“There is no point in speculating about a plan B,” Harald Krueger told the company’s annual meeting in Munich.
Should Britain choose to leave the European Union, BMW will use the ensuing two-year transition period, to decide what to do next, Krueger said.
Ian Robertson, BMW’s board member in charge of sales and a former head of Rolls-Royce, told Reuters that he would prefer it if Britain remained in the European Union but also said that the company had not drawn up contingency plans.
“There is no Plan B. I’m doing my part to support the ‘stay’ campaign,” he said on the sidelines of the meeting.
A departure from the European Union would not be good, because of the long-term uncertainty about work permits for European Union citizens working in the United Kingdom, as well as for Britons working in continental Europe.
At the Mini factory in Oxford where 4,500 staff work, there are 70 nationalities. And in Goodwood, southern England, where Rolls-Royce cars are made, the 1,600 staff come from 30 different nations, BMW said.
BMW declined to comment on whether it would shift more production of Mini vehicles to continental Europe, where production in limited numbers takes place in the Netherlands and Austria.
VDL Nedcar, the Netherlands-based contract manufacturer also declined to comment on whether it stands to gain business from a Brexit.
Joost Govaarts, director of VDL Nedcar, said the contract manufacturer’s future depended primarily on whether they were a competitive factory to make cars.
Because VDL has press, paint and body shops in addition to the production line, many tasks can be completed locally. “We can save transportation and packing costs by pressing parts in-house,” Govaarts explained.
“At the end of the day it is related to the total business case and the total cost of producing a car. Logistics costs will be taken into account.”
On being asked whether political uncertainty such as Brexit, currency swings as well as some volatility in demand were factors that could help contract manufacturers like VDL Nedcar win business, Govaarts said, “We are confident about our growth perspective, whether it is related to BMW or the possibility of acquiring new customers.”
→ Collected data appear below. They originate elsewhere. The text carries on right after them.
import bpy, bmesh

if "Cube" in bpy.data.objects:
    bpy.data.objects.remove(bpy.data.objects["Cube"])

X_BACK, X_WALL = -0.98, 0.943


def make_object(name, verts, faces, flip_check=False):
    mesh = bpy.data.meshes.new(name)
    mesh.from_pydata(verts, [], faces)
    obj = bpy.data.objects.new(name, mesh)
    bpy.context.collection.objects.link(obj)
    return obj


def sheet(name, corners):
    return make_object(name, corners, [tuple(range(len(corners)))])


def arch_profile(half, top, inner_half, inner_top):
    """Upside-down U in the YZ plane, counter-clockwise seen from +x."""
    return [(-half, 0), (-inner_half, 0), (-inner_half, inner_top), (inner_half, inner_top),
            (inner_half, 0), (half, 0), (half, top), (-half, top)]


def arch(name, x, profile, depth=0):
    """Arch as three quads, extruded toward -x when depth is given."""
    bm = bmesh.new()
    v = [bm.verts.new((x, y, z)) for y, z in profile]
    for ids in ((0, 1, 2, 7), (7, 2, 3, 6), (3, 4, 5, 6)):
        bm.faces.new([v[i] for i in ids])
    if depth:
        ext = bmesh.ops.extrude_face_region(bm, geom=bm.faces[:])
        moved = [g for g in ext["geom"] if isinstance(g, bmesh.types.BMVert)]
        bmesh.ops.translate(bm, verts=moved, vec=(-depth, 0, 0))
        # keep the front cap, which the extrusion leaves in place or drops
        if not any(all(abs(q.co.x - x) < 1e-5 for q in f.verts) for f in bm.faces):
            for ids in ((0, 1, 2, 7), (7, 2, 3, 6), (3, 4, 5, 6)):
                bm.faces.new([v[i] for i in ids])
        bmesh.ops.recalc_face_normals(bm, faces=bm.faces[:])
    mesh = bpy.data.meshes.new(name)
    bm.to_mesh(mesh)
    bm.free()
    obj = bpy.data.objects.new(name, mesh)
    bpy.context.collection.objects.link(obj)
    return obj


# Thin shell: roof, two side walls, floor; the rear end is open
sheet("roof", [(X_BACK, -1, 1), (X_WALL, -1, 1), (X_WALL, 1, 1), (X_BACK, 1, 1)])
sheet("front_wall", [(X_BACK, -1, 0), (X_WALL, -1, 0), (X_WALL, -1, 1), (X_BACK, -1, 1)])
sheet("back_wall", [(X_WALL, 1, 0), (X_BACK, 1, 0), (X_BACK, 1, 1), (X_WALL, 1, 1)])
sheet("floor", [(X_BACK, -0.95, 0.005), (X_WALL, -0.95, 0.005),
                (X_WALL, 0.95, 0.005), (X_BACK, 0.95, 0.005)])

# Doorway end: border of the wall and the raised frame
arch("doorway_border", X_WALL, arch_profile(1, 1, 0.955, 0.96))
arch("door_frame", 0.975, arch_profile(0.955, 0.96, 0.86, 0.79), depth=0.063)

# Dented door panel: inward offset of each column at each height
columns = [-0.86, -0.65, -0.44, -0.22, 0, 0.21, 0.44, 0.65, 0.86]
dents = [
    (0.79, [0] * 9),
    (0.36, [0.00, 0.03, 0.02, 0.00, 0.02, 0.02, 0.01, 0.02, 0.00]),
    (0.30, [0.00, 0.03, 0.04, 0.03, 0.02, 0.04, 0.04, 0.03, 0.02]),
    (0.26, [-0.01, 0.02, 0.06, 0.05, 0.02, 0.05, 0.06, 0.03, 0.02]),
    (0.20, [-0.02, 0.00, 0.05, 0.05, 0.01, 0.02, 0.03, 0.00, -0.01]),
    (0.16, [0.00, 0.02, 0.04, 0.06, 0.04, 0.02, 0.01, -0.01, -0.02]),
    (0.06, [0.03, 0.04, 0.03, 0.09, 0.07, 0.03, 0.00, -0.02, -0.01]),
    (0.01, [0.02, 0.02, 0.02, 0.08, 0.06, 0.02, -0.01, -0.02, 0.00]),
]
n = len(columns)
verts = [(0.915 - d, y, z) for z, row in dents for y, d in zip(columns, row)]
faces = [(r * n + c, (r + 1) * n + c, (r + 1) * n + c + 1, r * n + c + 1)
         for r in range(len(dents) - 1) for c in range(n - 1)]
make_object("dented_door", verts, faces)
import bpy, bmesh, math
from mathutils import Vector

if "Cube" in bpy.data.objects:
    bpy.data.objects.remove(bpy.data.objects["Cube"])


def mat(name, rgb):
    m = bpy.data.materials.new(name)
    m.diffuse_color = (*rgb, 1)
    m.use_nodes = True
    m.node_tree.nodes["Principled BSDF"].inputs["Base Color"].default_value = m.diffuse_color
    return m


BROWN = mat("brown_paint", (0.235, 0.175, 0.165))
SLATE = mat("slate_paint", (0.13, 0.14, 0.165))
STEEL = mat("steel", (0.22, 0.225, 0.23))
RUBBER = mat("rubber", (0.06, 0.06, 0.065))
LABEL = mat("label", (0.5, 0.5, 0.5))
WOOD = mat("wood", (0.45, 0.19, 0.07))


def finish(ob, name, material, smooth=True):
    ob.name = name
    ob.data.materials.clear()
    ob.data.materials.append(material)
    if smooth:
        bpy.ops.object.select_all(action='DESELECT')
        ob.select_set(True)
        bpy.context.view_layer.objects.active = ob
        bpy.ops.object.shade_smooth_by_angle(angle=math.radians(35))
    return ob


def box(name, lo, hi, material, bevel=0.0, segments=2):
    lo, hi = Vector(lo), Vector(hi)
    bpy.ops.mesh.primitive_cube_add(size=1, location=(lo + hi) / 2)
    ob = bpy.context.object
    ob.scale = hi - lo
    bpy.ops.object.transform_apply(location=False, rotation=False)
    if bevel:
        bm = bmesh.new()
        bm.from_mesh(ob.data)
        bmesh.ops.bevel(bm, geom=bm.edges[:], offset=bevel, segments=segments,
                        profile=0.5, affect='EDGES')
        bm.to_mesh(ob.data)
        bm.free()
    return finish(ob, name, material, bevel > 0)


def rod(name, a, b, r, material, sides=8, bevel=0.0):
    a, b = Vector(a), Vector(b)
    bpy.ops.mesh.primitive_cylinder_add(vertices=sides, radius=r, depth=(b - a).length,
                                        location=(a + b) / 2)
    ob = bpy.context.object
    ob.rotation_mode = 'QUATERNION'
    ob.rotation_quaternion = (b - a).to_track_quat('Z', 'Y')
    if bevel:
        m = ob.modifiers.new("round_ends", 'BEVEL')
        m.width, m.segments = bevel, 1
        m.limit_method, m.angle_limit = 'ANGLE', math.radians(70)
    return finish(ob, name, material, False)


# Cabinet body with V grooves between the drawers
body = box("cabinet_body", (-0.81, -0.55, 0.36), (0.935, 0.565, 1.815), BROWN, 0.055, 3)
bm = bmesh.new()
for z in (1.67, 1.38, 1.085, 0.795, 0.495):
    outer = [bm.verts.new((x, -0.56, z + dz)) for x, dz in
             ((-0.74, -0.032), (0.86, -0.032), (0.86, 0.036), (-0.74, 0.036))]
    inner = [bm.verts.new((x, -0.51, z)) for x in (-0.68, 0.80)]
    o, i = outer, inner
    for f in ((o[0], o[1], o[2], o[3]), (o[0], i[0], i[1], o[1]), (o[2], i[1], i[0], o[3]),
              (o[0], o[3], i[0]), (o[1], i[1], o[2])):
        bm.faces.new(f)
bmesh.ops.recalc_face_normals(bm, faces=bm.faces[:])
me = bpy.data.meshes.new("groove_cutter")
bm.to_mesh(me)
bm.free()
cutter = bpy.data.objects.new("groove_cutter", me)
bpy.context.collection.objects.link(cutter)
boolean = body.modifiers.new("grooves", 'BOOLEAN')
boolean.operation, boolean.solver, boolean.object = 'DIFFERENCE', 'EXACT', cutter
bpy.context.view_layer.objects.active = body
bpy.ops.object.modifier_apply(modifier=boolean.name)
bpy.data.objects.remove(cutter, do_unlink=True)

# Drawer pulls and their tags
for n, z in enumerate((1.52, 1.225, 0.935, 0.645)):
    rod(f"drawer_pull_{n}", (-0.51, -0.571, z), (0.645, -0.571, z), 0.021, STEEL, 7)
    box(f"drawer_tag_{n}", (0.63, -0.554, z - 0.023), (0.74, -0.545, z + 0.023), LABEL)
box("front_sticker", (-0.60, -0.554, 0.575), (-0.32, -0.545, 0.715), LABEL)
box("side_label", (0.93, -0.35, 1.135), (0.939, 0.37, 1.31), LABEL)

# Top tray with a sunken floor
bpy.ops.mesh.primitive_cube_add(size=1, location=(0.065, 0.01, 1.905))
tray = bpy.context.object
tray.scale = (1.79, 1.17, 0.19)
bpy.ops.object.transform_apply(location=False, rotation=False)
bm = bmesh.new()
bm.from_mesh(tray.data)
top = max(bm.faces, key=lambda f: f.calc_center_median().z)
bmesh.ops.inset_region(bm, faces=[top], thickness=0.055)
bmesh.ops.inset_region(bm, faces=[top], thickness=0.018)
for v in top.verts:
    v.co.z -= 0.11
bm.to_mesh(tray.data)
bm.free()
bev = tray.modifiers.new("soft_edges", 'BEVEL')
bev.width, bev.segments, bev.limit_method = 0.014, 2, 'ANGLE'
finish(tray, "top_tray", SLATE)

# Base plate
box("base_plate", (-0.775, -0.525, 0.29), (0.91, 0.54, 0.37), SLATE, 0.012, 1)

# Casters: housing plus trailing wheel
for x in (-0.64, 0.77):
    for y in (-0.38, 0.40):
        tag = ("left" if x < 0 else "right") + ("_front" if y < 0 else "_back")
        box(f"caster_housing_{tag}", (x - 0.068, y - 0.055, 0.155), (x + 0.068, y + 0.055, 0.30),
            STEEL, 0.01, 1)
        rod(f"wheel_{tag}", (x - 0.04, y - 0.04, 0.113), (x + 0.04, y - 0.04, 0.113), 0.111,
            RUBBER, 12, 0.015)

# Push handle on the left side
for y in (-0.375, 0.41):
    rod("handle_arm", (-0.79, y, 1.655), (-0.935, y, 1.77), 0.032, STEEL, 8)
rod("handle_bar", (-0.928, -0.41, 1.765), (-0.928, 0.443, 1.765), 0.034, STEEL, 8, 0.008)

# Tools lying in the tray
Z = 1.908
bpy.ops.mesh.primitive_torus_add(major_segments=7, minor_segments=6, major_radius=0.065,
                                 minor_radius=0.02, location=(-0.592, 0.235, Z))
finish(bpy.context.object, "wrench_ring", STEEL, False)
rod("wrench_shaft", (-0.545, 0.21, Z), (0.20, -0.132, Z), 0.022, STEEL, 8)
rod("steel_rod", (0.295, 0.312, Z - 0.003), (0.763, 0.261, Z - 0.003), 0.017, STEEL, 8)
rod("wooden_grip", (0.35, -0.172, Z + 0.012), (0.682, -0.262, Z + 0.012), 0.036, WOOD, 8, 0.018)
Reporting by Edward Taylor and Irene Preisinger; Editing by Greg Mahlich